PROVIDED ENTRIES
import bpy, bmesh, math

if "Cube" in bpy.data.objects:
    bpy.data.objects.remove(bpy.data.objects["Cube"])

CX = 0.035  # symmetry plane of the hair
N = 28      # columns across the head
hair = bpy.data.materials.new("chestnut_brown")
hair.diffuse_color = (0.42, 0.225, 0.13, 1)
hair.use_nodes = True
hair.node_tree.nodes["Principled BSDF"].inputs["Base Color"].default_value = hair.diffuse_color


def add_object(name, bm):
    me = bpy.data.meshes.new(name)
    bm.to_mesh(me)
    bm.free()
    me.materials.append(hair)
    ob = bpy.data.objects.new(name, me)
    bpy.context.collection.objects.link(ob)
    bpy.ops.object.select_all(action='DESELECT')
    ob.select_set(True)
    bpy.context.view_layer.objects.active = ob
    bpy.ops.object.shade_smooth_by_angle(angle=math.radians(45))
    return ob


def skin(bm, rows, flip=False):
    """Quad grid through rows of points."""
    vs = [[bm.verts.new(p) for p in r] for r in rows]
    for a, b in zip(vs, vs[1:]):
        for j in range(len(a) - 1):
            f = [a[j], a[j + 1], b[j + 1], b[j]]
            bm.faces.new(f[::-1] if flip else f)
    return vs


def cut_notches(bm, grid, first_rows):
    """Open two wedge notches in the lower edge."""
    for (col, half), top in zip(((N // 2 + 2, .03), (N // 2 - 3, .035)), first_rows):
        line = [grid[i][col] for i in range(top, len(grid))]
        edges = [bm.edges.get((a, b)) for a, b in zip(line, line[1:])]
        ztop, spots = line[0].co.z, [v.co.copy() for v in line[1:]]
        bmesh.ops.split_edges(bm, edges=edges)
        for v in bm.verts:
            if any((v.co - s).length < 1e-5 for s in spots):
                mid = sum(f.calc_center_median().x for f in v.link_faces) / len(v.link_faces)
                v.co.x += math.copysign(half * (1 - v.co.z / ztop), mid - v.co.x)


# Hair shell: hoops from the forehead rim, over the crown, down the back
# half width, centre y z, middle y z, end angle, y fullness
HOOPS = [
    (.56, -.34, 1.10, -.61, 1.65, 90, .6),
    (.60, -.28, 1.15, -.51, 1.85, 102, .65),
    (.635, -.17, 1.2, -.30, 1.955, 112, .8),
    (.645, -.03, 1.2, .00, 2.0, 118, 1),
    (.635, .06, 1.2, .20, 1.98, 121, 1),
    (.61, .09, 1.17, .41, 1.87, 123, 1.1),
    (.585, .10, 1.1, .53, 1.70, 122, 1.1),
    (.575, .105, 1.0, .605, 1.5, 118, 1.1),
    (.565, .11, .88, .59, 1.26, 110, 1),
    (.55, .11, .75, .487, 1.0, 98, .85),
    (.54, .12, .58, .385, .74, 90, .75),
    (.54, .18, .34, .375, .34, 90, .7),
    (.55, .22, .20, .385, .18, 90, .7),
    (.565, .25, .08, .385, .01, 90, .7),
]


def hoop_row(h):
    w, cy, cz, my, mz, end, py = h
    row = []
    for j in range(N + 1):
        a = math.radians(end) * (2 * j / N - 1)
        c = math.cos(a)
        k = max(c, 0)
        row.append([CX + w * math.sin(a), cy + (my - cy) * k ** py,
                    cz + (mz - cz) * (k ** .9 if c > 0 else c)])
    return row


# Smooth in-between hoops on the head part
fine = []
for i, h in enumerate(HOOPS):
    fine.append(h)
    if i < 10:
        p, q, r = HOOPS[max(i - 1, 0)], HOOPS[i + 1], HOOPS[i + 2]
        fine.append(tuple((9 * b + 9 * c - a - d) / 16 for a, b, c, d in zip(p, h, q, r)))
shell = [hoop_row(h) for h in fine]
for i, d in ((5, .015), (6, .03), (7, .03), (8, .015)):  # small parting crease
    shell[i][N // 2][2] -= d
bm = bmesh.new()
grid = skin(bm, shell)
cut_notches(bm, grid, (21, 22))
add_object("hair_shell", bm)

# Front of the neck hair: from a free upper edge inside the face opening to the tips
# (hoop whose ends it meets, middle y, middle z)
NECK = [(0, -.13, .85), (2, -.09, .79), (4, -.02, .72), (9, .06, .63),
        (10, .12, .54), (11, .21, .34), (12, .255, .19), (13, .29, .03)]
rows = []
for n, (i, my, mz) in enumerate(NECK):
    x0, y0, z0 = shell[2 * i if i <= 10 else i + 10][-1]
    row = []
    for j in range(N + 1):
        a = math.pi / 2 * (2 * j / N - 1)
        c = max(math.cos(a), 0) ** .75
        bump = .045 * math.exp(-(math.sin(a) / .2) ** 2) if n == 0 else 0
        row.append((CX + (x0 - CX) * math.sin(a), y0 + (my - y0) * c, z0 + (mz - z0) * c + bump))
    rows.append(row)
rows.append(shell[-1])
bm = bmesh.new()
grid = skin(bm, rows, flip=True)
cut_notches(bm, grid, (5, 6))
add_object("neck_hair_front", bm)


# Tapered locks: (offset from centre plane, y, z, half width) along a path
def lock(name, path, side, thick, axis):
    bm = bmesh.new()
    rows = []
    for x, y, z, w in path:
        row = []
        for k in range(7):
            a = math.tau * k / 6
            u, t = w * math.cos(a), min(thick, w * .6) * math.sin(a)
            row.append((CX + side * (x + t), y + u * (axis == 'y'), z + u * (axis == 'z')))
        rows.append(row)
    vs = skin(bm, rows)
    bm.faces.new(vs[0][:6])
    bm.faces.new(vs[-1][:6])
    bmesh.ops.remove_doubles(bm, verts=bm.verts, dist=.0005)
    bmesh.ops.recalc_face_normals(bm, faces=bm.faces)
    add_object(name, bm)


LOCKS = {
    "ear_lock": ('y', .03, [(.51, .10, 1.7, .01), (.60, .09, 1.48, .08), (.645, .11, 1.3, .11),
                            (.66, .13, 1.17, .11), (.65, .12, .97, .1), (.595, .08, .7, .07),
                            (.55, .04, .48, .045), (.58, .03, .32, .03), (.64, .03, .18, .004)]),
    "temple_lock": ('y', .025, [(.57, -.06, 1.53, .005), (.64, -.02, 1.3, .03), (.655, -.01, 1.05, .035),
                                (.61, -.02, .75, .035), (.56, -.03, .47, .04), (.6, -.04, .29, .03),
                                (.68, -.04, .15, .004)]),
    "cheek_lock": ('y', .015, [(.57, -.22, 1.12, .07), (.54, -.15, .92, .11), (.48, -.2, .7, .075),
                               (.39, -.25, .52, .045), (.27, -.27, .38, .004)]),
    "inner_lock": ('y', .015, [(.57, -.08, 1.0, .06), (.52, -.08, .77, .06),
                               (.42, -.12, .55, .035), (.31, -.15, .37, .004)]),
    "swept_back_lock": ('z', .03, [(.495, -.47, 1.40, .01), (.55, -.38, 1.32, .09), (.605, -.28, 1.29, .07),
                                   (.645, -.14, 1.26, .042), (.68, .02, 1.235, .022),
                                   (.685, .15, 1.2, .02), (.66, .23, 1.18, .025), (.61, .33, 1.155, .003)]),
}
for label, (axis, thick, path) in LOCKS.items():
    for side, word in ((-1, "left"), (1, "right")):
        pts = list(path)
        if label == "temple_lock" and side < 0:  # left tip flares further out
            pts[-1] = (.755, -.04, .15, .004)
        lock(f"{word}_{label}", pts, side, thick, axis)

EXERCISE GOAL
Look through the data above and return exactly the lines from the one that contains "row.append((CX + (x0" to the one that contains "# Tapered locks: (offset", inclusive, with nothing else.

ANSWER TO THE PROBLEM
        row.append((CX + (x0 - CX) * math.sin(a), y0 + (my - y0) * c, z0 + (mz - z0) * c + bump))
    rows.append(row)
rows.append(shell[-1])
bm = bmesh.new()
grid = skin(bm, rows, flip=True)
cut_notches(bm, grid, (5, 6))
add_object("neck_hair_front", bm)


# Tapered locks: (offset from centre plane, y, z, half width) along a path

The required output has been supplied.